_Exercise directions_
Find the lines below that contain the string "each", count them, and give only the number.

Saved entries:

◇ ◇ ◇ ◇ ◇

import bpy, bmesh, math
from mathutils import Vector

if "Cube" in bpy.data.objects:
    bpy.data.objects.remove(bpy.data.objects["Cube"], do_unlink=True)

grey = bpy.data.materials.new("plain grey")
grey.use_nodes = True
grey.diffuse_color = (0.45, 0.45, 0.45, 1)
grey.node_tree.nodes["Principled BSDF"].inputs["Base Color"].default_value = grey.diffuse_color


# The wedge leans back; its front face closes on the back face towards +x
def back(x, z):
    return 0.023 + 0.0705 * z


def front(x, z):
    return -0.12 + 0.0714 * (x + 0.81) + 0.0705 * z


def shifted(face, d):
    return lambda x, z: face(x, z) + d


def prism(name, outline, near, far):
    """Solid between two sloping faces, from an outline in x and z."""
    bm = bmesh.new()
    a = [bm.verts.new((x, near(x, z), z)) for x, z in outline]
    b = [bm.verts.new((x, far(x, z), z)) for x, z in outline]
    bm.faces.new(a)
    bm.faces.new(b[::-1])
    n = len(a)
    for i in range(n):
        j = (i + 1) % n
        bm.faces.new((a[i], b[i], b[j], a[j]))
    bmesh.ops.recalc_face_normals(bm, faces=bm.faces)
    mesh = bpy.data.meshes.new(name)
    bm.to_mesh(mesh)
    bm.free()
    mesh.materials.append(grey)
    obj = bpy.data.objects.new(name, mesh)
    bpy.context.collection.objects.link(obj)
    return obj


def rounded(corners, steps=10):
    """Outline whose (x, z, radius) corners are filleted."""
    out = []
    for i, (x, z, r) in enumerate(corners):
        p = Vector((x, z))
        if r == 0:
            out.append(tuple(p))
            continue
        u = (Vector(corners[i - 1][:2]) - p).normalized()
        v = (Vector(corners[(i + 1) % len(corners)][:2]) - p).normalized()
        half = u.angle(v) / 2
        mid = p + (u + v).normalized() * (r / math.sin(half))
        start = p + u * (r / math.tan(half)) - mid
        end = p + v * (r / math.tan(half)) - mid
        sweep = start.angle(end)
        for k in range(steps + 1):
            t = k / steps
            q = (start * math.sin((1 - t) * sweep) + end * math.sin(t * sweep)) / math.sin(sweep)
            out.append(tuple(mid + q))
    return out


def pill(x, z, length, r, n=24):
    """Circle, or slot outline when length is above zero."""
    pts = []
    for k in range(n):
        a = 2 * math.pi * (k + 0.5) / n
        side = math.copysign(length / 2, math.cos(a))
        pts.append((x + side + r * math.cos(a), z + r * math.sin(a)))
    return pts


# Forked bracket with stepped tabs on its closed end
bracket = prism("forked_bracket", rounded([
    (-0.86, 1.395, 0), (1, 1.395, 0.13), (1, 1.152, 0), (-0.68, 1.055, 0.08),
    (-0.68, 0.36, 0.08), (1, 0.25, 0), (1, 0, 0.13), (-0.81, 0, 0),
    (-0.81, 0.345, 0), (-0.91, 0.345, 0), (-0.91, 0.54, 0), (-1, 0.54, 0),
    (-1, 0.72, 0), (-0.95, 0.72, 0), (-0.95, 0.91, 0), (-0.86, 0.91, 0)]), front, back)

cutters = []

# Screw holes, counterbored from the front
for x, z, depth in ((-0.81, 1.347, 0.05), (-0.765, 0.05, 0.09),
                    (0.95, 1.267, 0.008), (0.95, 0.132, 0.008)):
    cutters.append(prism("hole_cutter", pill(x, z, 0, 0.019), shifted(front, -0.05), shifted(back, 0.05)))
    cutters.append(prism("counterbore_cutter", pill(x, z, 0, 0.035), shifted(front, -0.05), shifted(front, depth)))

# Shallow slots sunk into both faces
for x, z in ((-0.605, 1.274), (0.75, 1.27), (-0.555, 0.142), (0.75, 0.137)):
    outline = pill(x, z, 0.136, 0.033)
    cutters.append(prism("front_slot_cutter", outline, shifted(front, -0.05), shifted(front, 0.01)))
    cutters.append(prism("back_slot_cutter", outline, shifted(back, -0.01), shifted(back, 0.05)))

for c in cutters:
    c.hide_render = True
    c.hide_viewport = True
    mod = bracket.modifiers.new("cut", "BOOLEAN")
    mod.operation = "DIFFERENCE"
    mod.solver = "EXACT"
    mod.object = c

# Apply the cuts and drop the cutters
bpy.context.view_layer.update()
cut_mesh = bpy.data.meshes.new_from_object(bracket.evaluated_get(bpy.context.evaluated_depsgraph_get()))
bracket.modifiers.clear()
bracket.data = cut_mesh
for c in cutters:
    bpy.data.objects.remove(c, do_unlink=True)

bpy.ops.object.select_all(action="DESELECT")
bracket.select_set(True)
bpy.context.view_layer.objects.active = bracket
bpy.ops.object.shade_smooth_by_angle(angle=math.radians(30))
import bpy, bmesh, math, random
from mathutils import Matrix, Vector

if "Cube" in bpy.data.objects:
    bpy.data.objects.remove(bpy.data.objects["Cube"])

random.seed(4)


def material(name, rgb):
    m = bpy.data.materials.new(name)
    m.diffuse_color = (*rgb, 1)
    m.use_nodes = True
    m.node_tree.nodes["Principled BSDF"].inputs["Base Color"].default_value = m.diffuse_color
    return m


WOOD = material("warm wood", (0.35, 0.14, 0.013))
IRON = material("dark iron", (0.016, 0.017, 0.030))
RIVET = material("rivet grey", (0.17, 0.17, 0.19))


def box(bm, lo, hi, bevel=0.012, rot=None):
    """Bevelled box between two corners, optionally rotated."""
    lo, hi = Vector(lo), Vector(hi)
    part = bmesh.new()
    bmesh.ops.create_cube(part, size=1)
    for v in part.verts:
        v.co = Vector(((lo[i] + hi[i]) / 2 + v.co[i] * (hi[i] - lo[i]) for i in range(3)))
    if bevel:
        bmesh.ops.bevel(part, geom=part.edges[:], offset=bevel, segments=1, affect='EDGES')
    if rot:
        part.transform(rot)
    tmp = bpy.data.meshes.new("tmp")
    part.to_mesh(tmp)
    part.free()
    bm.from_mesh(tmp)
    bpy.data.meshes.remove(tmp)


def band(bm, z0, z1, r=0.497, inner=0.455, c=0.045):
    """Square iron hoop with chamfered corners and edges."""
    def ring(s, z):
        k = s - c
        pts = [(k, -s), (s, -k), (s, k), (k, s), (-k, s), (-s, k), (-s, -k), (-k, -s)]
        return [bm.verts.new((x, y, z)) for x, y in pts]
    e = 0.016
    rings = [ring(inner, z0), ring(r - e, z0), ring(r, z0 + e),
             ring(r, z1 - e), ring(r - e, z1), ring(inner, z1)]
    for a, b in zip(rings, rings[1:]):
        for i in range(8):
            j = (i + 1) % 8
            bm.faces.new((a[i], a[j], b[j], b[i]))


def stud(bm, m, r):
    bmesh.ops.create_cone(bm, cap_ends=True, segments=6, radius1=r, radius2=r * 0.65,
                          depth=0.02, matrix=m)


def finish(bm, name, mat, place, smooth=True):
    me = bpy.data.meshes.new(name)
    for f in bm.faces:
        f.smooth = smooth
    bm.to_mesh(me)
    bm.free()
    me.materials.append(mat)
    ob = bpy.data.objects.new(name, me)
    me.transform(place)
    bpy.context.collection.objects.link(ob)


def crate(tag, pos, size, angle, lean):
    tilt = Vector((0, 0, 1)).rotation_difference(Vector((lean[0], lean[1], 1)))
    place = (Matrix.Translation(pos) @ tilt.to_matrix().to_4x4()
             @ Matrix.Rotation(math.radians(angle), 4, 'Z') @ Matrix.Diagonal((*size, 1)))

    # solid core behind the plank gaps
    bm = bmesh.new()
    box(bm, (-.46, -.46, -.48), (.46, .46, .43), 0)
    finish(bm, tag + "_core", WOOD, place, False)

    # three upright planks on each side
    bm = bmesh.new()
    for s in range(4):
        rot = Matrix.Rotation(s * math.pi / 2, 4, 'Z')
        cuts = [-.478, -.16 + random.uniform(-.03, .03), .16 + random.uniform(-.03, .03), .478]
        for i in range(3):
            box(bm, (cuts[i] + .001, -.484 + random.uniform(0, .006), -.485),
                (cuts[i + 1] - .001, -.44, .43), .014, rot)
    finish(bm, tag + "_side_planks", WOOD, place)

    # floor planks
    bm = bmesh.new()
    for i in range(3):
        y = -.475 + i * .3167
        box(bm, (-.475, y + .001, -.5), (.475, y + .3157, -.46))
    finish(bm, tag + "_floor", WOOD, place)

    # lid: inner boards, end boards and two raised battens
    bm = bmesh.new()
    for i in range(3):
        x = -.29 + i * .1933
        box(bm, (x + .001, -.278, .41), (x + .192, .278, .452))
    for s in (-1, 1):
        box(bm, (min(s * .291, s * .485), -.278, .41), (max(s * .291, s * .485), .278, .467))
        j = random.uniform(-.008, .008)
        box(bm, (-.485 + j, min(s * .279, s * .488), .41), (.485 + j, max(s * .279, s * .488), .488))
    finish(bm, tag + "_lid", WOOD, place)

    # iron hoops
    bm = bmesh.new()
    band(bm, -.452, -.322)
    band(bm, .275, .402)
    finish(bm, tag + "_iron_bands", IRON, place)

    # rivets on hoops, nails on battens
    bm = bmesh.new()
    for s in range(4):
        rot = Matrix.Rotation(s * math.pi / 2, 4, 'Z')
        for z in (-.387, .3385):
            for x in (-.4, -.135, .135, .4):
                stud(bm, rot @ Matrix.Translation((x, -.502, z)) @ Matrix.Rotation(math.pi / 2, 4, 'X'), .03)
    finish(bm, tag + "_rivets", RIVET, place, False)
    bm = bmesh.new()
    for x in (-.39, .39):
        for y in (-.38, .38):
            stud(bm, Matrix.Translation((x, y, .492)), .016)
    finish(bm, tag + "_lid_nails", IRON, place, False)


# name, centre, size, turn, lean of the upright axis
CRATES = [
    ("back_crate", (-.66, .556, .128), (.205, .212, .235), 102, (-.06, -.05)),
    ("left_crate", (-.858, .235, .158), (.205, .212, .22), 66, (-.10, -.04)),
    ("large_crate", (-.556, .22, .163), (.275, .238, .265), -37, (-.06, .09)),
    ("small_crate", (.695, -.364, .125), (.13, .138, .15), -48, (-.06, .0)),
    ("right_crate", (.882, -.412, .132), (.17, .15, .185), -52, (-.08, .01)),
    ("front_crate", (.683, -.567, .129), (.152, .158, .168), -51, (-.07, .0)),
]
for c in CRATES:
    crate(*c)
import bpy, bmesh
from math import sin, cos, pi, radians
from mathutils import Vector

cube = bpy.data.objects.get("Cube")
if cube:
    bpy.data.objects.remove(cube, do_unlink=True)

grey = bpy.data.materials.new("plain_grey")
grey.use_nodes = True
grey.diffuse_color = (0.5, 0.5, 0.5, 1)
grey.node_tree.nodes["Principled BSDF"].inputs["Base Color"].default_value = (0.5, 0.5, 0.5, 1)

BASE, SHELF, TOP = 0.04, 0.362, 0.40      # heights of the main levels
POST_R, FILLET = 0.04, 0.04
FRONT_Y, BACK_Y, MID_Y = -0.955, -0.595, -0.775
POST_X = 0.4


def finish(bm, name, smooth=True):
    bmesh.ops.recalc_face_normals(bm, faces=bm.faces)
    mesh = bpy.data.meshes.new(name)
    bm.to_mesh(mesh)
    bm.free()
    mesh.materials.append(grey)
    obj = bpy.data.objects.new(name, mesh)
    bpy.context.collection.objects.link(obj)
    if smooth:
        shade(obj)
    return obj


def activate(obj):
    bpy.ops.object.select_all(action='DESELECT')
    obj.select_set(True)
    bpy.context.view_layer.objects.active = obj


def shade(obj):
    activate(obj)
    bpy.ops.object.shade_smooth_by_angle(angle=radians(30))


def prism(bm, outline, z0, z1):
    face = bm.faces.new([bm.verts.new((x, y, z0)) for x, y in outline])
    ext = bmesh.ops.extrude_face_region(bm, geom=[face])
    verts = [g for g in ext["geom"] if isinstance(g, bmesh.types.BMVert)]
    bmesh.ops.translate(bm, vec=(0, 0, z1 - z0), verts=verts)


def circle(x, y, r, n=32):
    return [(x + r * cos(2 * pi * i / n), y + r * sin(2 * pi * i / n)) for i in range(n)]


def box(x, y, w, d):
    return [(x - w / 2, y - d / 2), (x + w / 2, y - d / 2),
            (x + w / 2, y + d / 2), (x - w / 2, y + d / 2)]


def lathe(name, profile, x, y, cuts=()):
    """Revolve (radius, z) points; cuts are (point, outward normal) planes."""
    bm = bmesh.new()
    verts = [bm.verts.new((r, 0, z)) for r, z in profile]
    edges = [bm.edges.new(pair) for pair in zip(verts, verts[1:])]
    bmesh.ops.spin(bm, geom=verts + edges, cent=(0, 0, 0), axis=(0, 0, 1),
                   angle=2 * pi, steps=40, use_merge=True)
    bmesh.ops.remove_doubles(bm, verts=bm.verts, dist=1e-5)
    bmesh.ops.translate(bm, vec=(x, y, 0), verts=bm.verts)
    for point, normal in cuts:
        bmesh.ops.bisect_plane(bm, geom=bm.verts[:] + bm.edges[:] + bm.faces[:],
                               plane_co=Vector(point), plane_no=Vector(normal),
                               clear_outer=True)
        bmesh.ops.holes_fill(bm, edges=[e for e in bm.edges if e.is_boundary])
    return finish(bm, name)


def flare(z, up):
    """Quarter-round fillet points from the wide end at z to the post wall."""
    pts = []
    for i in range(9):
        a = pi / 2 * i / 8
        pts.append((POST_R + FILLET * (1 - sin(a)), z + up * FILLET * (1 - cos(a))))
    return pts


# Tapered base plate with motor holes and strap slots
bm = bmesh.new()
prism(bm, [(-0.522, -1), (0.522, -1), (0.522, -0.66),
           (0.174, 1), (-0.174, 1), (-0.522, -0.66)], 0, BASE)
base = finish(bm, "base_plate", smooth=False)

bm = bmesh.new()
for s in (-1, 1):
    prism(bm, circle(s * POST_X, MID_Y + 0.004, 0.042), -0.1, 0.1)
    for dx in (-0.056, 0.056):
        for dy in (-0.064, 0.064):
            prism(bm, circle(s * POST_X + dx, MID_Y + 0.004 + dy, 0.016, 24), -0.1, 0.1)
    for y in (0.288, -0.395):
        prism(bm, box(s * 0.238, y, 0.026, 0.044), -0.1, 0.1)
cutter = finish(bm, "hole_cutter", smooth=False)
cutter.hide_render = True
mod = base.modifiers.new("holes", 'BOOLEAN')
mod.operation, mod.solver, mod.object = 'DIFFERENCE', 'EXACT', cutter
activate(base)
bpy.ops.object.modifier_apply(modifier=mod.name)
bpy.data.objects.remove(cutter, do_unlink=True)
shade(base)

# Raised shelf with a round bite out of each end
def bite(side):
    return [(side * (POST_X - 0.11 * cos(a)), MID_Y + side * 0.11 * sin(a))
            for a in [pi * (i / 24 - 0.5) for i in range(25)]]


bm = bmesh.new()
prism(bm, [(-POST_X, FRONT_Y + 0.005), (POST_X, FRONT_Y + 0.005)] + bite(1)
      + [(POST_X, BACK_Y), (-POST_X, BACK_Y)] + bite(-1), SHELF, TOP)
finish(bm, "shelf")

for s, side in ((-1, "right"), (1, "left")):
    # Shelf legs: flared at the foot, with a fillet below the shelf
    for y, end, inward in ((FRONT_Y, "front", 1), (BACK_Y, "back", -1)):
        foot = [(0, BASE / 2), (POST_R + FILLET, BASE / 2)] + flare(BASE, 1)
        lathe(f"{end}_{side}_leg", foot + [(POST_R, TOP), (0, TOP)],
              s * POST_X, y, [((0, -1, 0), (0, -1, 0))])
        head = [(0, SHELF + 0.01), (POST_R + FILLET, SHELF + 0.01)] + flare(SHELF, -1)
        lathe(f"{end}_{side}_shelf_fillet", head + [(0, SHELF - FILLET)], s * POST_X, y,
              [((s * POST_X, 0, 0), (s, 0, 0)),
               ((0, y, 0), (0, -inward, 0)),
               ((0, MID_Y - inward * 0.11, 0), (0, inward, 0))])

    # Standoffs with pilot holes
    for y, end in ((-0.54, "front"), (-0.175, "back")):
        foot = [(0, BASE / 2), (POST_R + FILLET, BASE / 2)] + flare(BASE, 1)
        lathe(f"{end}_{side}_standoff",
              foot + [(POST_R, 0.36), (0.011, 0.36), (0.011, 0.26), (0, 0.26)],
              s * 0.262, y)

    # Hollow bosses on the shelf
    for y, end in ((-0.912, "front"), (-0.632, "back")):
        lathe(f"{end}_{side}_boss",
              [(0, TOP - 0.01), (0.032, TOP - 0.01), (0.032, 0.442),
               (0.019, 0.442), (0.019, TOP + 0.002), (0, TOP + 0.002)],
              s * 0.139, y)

◇ ◇ ◇ ◇ ◇

_Solution to this exercise_
2